Pollack, Kenneth M., Brookings Review
Over the past three decades. Washington has tried a variety of approaches to ensuring the stability and of the strategically vital Persian Gulf region. That none has been effective is evident from the fact that the United States has had to intervene directly three times in the past 16 years against regional threats--Iran in 1987-88 and Iraq in 1991 and this past spring. With the U.S. and British military success in Operation Iraqi Freedom, a broad rethinking of U.S. strategy toward the region is in order--though establishing a durable framework for Persian Gulf security is likely to be more challenging than ever. Past threats posed by Iran and Iraq were straightforward military problems amenable to solution by the vast preponderance of U.S. power. Future threats are unlikely to be as simple or discrete.
It's the Oil, Stupid
America's primary interest in the Persian Gulf is ensuring the free and stable flow of the region's oil to the world at large. The issue is not whether Americans pay $2 or $3 a gallon for gas at the pump or whether Exxon gets contracts instead of Lukoil or even how much oil the United States imports from the Persian Gulf. The global economy built over the past 50 years rests on a foundation of inexpensive, plentiful oil. If that foundation were removed, the global economy would collapse.
Roughly 25 percent of the world's oil production comes from the Persian Gulf, with Saudi Arabia alone responsible for about 15 percent. The Persian Gulf has as much as two-thirds of the world's proven oil reserves, and its oil is absurdly economical to produce. Saudi Arabia has a majority of the world's excess production capacity, and it increases or decreases production to stabilize and control prices. The sudden loss of the Saudi oil network would send the price of oil through the ceiling, probably causing a global downturn at least as devastating as the Great Depression of the 1930s.
Washington's aim is not simply to keep oil flowing out of the Persian Gulf, but also to prevent any potentially hostile state from gaining control over the region's resources. The United States also wants to maintain military access to this geostrategically critical region to preserve its influence on events in the Middle East, Central Asia, eastern Africa, and South Asia. Finally, the United States has an interest in stamping out the terrorist groups that flourish in the region.
The three main problems likely to bedevil Persian Gulf security over the next several years will be Iraq's security dilemma, Iran's nuclear weapons program, and potential internal unrest in the countries of the Gulf Cooperation Council (GCC): Bahrain, Kuwait, Oman, Qatar, Saudi Arabia, and the United Arab Emirates. These problems offer no easy answers separately, let alone together. Difficult trade-offs will have to be made.

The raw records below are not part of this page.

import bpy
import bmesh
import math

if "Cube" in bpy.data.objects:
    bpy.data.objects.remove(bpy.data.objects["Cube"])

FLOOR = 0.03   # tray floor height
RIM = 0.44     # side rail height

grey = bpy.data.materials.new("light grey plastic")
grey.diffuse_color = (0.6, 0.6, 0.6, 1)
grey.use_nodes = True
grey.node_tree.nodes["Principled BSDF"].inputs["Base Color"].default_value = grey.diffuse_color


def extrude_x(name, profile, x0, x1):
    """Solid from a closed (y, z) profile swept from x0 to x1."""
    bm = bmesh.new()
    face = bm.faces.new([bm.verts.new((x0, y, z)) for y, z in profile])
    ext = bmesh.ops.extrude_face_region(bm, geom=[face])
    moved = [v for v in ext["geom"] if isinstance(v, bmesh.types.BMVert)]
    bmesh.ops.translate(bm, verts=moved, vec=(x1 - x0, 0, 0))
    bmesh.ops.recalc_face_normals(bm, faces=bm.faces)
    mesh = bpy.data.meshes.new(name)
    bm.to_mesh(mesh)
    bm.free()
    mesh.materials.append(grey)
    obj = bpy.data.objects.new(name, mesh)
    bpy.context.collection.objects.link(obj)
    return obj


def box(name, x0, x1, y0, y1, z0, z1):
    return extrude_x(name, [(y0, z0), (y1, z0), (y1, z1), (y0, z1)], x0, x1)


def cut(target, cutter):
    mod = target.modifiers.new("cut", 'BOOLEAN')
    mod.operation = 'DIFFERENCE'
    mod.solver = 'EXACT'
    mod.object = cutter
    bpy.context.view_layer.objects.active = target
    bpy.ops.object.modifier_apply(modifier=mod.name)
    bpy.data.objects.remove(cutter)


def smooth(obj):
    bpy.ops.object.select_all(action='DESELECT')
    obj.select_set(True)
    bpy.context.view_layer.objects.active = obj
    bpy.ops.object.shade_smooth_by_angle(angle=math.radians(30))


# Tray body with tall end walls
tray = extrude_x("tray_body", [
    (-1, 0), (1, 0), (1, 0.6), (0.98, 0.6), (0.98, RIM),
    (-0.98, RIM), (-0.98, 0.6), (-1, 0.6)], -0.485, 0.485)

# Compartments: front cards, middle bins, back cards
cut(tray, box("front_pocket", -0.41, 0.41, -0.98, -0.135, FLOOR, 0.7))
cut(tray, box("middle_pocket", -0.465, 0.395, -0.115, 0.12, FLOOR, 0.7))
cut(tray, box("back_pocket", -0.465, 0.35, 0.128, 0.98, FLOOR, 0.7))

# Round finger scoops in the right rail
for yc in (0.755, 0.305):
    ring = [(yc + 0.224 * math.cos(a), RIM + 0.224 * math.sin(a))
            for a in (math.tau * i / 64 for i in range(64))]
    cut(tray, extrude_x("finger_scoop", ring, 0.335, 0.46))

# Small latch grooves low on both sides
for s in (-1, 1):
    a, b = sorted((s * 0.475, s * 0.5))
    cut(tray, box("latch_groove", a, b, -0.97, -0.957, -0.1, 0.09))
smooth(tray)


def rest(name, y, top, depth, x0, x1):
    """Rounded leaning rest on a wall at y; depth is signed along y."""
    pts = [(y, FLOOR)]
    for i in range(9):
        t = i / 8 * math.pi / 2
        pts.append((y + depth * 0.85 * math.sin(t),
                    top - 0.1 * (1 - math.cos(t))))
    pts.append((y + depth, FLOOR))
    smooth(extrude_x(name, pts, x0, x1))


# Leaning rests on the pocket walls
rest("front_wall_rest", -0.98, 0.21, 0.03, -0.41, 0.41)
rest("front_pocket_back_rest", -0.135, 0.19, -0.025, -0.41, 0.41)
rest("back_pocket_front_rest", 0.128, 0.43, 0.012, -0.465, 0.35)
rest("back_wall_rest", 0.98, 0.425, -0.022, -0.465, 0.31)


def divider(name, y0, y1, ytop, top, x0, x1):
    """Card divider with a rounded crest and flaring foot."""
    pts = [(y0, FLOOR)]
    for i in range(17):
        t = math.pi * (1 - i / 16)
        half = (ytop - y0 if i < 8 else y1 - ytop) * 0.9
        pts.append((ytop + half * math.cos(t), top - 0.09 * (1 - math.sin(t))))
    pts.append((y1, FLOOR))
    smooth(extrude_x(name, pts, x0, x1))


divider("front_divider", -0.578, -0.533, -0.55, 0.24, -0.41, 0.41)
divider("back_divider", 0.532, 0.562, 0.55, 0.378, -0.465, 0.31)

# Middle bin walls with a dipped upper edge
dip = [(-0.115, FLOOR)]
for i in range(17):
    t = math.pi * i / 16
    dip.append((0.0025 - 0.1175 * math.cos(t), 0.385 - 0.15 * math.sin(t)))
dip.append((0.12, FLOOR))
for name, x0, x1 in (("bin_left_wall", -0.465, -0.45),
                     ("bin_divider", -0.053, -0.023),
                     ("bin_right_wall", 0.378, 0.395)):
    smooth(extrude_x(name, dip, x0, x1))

The paradox of Iraqi power can be put simply: any Iraq that is strong enough to balance and contain Iran will be capable of overrunning Kuwait and Saudi Arabia. The recent American victory over Saddam will do little to affect this basic dynamic, which stems less from the nature of Iraq's leadership than from simple geopolitics. Like postwar Germany and Japan, post-Saddam Iraq will almost certainly be forbidden to develop weapons of mass destruction (WMD). But it will still have to protect itself from a real, albeit distant, threat from Iran, either through a credible external security guarantee or by maintaining substantial--and threatening--conventional military capabilities.
As for Iran, according to the latest estimates of U.S. intelligence and even of the International Atomic Energy Agency, its nuclear program has gone into overdrive and unless stopped--from inside or outside--is likely to produce one or more nuclear weapons within a decade. The preemptive intervention that was an option for the United States in Iraq is not an option here. Iran's population and landmass are far larger than Iraq's; its terrain would make military operations a logistical nightmare; and its people have generally rallied around the regime in the face of foreign threats. …